Parents often tell their kids they have superpowers of some sort. My favourite myth (which may actually be true) is that mothers can see through walls and whatever our kids are doing on the other side of those walls.
Fortunately kids believe this long enough to give us time to come up with something more plausible (and similarly effective) as they grow older.
Leaving aside the myths, there are times I think we really do develop some kinds of superpowers as parents.
One of my superpowers is the ability to hear a crying child over some background noise (in my case a fan in our bedroom) in the middle of the night and be on my feet and in my child’s bedroom before my conscious mind has even realised that I’m awake.
That sort of thing still amazes me after more than 9 years.
Our daughter is about to lose her first tooth. Like many kids, she has grown up (so far) with the expectation that the tooth fairy will arrive to take her tooth and leave her some money.
She is actually pretty excited about this prospect.
Our son, on the other hand, has become a complete sceptic at 9 years old. He refuses to be persuaded that, among the many things in the Universe that we don’t understand yet, there could be tooth fairies. He knows the tooth thieves and source of the cash are his parents and he has no qualms debunking this particular myth when we mention it.
This, of course, distresses our daughter. She has been waiting so long for her teeth to start falling out that she is really hoping that a tooth fairy arrives at the appointed time.
This presents something of a dilemma for us. I try really hard not to lie to our kids about things, generally. Maintaining the myth of the tooth fairy is commonplace for parents, sure, but, in the case of our son, it feels wrong to go too far with this in the face of growing scepticism.
When it comes to our son, we have basically given up on the whole idea. He lost a tooth recently and I couldn’t even find it to craft an elaborate illusion of a tooth fairy’s visit (well, we’ve gone with the tooth mouse for him).
He lost his tooth or hid it from me and there was no cash waiting for him. He didn’t say anything so I think that phase of his childhood is decidedly over.
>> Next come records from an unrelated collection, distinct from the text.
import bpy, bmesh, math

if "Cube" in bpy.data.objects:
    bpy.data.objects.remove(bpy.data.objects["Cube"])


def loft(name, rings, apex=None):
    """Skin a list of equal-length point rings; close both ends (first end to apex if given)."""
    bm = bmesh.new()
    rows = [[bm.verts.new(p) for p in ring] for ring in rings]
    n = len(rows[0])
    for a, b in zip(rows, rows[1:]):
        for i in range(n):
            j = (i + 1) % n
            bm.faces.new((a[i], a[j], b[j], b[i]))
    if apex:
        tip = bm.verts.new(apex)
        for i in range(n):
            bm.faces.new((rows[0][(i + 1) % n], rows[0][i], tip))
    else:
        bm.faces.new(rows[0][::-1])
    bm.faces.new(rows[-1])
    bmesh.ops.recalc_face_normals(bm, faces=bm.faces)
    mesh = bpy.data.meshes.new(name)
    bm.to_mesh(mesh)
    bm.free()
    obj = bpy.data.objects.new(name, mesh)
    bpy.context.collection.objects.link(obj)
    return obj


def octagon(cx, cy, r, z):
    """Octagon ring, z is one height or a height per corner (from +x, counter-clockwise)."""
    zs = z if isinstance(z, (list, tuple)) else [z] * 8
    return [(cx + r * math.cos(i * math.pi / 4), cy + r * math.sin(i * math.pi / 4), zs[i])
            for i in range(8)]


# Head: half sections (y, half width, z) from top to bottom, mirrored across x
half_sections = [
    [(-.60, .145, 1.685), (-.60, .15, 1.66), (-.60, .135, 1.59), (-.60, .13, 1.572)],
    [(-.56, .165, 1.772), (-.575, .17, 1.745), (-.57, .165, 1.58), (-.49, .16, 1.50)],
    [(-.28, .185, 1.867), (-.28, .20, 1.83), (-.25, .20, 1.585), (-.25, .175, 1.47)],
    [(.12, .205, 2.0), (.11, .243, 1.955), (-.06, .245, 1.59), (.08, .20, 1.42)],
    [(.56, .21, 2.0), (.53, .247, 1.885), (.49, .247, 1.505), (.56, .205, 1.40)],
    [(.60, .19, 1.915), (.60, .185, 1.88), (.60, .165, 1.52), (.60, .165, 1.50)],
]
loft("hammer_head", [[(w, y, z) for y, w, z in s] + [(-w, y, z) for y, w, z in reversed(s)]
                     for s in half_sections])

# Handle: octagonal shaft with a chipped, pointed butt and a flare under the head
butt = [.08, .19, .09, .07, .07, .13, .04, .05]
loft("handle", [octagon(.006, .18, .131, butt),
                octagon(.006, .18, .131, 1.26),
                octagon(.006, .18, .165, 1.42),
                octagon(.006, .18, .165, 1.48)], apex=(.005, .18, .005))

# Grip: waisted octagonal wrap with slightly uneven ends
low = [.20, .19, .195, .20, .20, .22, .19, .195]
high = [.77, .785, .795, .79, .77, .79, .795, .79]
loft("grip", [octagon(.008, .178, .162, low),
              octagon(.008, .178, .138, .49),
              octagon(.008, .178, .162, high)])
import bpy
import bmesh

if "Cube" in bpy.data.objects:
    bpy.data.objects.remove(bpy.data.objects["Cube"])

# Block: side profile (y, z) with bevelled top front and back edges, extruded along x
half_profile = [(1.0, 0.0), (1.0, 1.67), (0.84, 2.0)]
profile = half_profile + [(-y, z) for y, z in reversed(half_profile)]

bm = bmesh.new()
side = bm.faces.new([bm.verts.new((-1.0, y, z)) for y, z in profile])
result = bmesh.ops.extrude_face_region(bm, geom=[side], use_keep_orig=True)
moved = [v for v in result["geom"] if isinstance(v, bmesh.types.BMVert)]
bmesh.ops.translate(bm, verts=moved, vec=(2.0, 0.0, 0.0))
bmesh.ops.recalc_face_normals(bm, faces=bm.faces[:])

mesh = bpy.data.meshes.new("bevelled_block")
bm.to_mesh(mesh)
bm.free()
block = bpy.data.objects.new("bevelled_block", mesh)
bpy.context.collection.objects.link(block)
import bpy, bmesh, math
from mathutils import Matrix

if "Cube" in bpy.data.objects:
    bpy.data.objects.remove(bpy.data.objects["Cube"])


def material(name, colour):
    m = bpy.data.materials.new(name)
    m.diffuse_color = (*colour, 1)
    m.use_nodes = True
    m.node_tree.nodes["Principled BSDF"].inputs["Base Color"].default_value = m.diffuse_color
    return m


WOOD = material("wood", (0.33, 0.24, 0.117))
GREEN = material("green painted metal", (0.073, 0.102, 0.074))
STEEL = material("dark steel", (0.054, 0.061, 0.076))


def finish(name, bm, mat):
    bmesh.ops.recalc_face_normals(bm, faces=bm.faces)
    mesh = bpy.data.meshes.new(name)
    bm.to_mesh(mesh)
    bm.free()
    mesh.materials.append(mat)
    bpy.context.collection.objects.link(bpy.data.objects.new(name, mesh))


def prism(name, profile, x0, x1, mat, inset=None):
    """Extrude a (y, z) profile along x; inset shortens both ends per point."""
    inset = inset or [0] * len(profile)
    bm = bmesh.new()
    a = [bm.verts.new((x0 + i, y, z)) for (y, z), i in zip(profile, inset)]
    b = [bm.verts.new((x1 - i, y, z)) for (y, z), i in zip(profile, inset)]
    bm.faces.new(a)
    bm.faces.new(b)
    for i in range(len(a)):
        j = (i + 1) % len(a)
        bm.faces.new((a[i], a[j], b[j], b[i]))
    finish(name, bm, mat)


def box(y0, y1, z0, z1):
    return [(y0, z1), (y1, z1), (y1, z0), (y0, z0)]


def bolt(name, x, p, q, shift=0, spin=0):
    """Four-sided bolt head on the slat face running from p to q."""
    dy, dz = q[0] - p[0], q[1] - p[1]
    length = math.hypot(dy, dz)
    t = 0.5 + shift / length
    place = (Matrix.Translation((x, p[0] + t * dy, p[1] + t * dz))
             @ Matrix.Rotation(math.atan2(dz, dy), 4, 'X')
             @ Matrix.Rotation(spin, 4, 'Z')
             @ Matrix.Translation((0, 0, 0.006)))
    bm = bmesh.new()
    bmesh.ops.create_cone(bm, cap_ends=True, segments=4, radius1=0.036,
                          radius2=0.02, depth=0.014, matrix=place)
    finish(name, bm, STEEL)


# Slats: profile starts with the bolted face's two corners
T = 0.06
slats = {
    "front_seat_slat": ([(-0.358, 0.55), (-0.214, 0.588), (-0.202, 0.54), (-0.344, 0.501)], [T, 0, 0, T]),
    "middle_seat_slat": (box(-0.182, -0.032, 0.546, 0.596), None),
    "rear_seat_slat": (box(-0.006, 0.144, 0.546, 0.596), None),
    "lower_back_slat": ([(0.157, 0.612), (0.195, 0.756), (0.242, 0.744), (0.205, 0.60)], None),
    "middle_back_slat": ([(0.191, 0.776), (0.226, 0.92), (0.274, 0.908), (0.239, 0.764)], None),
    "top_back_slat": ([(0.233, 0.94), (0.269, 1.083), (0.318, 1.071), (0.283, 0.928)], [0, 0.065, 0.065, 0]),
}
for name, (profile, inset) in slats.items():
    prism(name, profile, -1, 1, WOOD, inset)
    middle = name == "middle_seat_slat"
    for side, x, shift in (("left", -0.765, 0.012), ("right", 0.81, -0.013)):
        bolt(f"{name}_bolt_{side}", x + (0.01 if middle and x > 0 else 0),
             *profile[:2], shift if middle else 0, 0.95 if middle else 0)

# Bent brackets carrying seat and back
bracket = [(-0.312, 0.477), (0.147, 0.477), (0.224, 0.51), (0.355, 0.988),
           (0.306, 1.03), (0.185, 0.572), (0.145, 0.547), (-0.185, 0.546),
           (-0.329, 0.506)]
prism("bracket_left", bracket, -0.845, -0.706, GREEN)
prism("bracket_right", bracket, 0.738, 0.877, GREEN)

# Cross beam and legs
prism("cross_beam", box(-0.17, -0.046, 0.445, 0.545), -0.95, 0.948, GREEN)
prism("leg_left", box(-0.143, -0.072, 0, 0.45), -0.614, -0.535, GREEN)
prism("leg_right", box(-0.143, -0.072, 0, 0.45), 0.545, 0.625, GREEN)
Our daughter is only 6 so we’re probably going to run with the tooth fairy/tooth mouse myth for now. I’m tempted to say the deception is really for her because she so desperately wants it to be true but this interview with Neil deGrasse Tyson about how his daughter debunked the myth using the scientific method gave me reason to think a little more about this approach:
I like what deGrasse Tyson said about there being so much wonder in the Universe that we don’t really need to invent things to keep our kids entertained and inspired. Still, does that mean that we need to abandon the tooth fairy so soon?
Perhaps the answer is that when our kids are old enough to deduce for themselves that the whole thing is an elaborate hoax (we leave notes “signed” by the tooth mouse), it’s time to hang up our wings and either come up with another rationale for the cash or just File 13 the whole thing.
Has feminism really reached a point where we create demons when none are present? Have we reached a point where the mere idea of sexiness, of owning one’s own sexuality, is threatening? Or is this just a case of NIMBY-ism for the feminist Open Source community?
Is this still a real issue for women geeks in SA (or women, generally)?